elif command == '/logo': telegram_bot.sendPhoto (chat_id, photo="https://i.pinimg.com/avatars/circuitdigest_1464122100_280.jpg")
The next command will be /file, which will send the file named Aisha.py from the hard disk. You can send any file that you wish to by changing the address of the directory
elif command == '/file': telegram_bot.sendDocument(chat_id, document=open('/home/pi/Aisha.py'))
The last command will be /audio. This can send any mp3 file from the hard disk, I have just used a audio file called test.mp3 as a demo here
elif command == '/audio': telegram_bot.sendAudio(chat_id, audio=open('/home/pi/test.mp3'))
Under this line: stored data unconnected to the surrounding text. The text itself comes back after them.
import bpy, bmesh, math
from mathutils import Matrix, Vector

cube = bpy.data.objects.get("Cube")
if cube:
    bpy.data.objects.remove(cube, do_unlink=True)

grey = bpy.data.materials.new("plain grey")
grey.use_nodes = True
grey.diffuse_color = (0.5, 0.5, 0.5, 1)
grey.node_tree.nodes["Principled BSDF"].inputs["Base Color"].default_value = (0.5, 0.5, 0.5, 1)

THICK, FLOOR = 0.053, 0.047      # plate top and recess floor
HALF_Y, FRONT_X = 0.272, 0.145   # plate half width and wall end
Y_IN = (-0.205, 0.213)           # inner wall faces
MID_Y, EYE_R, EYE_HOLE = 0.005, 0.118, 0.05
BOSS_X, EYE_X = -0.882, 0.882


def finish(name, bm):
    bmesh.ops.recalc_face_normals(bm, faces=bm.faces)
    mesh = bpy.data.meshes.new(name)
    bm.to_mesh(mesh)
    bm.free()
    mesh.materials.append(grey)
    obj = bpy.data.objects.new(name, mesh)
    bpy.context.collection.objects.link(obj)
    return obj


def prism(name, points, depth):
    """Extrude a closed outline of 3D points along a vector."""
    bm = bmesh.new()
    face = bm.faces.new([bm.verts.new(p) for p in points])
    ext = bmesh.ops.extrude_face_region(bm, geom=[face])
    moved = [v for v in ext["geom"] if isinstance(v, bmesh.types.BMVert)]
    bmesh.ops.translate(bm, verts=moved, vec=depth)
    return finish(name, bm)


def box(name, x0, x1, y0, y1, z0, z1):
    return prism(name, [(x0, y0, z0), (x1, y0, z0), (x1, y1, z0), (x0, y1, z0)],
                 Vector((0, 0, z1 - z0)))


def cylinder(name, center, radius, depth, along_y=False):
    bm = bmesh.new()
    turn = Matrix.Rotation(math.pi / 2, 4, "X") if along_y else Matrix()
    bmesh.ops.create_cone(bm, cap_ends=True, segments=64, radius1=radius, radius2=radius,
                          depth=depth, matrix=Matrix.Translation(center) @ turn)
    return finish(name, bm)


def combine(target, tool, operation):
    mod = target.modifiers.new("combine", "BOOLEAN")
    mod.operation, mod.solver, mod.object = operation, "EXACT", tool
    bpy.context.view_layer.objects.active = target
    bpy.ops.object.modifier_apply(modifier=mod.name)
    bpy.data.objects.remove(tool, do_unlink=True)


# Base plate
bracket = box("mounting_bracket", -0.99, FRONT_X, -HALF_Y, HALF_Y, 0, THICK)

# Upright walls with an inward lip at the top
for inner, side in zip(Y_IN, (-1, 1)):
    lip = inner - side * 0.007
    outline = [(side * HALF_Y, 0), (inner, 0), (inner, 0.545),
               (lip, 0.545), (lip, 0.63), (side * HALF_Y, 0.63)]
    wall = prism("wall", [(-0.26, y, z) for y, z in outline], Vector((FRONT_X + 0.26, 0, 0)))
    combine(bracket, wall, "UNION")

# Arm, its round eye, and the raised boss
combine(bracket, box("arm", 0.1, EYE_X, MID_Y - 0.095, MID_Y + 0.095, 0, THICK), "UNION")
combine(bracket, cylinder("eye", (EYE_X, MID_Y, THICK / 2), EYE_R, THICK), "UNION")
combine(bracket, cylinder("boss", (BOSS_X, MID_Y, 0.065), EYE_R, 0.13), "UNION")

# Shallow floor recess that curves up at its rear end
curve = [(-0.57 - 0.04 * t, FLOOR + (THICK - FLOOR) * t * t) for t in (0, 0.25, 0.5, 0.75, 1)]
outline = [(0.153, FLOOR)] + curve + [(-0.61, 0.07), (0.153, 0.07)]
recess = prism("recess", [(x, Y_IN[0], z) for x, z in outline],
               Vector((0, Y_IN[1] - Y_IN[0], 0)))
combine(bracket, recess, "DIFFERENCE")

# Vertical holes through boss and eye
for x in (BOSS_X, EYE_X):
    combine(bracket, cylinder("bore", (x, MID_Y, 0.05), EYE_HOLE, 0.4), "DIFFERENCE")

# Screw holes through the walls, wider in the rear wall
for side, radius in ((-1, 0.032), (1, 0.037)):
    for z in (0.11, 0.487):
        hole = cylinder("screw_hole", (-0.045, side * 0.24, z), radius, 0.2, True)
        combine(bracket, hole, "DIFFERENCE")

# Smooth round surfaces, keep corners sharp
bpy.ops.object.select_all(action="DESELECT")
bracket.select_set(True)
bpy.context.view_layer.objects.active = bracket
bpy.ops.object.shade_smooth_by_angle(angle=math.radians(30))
Okay now comes the most important step, this is where we give access of our Telegram bot to the Python script. Here we name out bot as telegram_bot and assign it the token address that was given by our botfather in step 3. In the line below I have removed the last few digits of my token as a matter of privacy. We also use the print get me to display the details of the Bot on the shell screen, this will help us notice things working.
telegram_bot = telepot.Bot('468382312:AAFhURMxpVlMWEdFzbIQLszBPFEUpXXXXXX') print (telegram_bot.getMe())
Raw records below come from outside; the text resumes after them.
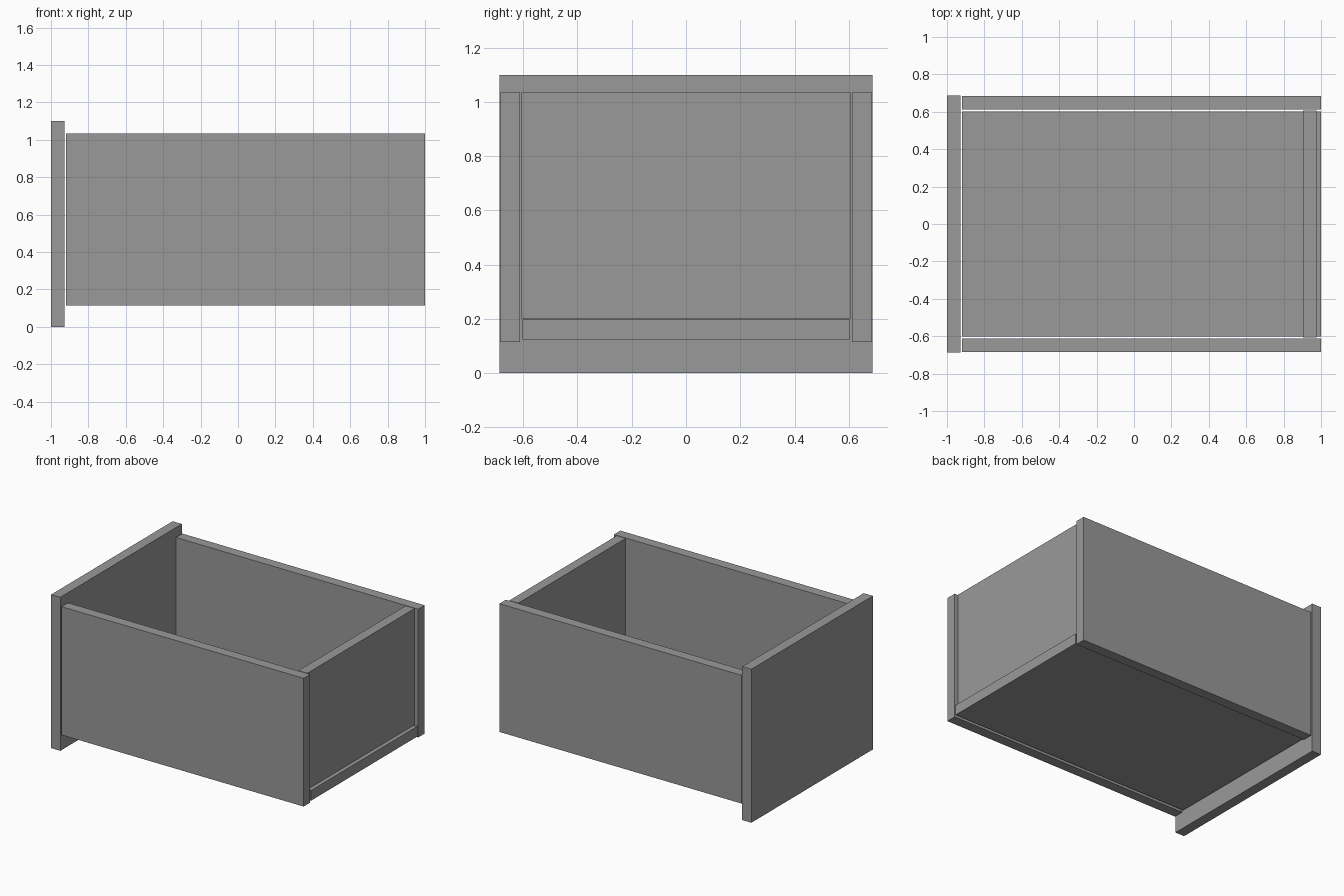
import bpy

if "Cube" in bpy.data.objects:
    bpy.data.objects.remove(bpy.data.objects["Cube"])

grey = bpy.data.materials.new("dark_grey")
grey.diffuse_color = (0.32, 0.32, 0.32, 1)
grey.use_nodes = True
grey.node_tree.nodes["Principled BSDF"].inputs["Base Color"].default_value = grey.diffuse_color


def board(name, x, y, z):
    """Box spanning the given (min, max) range on each axis."""
    bpy.ops.mesh.primitive_cube_add(size=1)
    ob = bpy.context.object
    ob.name = name
    spans = (x, y, z)
    centre = [(a + b) / 2 for a, b in spans]
    size = [b - a for a, b in spans]
    for v in ob.data.vertices:
        v.co = [c + s * p for c, s, p in zip(centre, size, v.co)]
    ob.data.materials.append(grey)
    return ob


# Tall face panel of the drawer
board("drawer_face", (-1.0, -0.927), (-0.688, 0.688), (0.0, 1.1))

# Two long side boards, just clear of the face
for name, s in (("side_front", -1), ("side_back", 1)):
    board(name, (-0.92, 1.0), sorted((s * 0.612, s * 0.685)), (0.115, 1.034))

# Bottom board, with a thin gap to each side
board("drawer_bottom", (-0.92, 1.0), (-0.602, 0.602), (0.125, 0.198))

# End board standing on the bottom, slightly inset from the end
board("end_board", (0.904, 0.975), (-0.607, 0.607), (0.201, 1.034))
Hope you understood how the program works, now let us move to next step.
Step6: Running the Program in your Raspberry Pi
As said earlier the complete program is given at the end of this page, you can also download the same from here. Once you open the code make sure you change the token address of the program to your token address.
Now run the python code and you should see the details of your bot on the shell window like this
Here, my bot user name is circuitdigestBot. If you get your bots name here it means everything is going fine.
Once you see “up and running” it means that you bot is ready for action and can now reply to your commands.
Step 7: Enjoying the Output
Now, all that is left is to check how good your bot is responding for your program. Search for your bot name in my case it is “circuitdigestBot”. Search for username and not or Bot name, you user name should end with bot.
Once you open your bot, click on start and type in any commands like /hi, /time, /file, /logo, or /audio and you should be replied accordingly.
Note: You might have problem with /audio and /file if you have not changed your directory to a proper file that is available on your Raspberry Pi.
You can use the shell script to see what your script is currently responding to. The complete working can be found at the video given at the end of this page.
Step 8: Give me a High Five
Hope you understood the tutorial and now will be able create this Raspberry pi telegram bot and communicate with Raspberry Pi using Telegram App. Alas! If you have any problems let me know through the comment section and I will try to get back to you. Also, let me know how you liked this project or what you would like me to build using this in upcoming projects.
Also, in our next tutorial. We will make this look cooler by changing the way we are sending commands and to something more related to hardware on Raspberry Pi.
Recommended TI Whitepapers
import time, datetime
from telepot.loop import MessageLoop
now = datetime.datetime.now()
chat_id = msg['chat']['id']
command = msg['text']
print 'Received: %s' % command
if command == '/hi':
telegram_bot.sendMessage (chat_id, str("Hi! CircuitDigest"))
elif command == '/time':
elif command == '/logo':
telegram_bot.sendPhoto (chat_id, photo = "https://i.pinimg.com/avatars/circuitdigest_1464122100_280.jpg")
elif command == '/file':
elif command == '/audio':
telegram_bot = telepot.Bot('468382312:AAFhURMxpVlMWEdFzbIQLszBPFEUpAeOLFQ')
print 'Up and Running....'